Task to carry out:
How many lines below include the word "math"? State that number and nothing else.

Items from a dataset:
= = = = = = =
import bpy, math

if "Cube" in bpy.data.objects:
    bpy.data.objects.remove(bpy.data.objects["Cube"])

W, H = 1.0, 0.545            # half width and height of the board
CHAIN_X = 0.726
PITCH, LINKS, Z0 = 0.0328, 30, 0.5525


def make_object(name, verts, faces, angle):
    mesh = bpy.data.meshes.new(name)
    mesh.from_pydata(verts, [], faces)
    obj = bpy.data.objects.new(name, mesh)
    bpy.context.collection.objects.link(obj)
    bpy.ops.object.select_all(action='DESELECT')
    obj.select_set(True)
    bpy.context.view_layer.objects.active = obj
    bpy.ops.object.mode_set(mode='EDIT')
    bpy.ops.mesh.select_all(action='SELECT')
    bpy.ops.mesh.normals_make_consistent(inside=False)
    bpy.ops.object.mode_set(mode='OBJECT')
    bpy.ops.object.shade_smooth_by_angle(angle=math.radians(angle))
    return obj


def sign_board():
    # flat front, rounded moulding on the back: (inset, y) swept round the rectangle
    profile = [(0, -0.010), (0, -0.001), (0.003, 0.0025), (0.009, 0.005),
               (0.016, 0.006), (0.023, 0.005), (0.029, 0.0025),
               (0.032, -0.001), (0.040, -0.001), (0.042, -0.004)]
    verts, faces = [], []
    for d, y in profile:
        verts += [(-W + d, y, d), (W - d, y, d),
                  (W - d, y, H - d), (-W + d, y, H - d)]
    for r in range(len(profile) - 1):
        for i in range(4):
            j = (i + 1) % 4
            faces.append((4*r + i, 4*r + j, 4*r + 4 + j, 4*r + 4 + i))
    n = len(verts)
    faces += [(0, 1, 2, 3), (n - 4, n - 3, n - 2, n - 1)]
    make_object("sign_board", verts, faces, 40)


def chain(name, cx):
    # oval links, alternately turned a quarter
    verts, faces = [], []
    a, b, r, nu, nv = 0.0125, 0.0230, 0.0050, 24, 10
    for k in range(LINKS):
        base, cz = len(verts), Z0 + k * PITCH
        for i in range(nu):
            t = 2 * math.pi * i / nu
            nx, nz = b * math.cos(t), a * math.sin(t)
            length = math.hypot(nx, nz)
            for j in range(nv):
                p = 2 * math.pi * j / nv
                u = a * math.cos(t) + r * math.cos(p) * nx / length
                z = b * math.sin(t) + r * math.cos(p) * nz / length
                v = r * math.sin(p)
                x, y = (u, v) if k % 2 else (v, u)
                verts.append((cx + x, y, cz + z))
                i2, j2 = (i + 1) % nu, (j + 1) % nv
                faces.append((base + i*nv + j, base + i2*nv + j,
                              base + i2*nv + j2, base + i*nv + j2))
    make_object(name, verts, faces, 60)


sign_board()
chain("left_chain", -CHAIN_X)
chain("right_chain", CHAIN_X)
= = = = = = =
Completed exercise:
9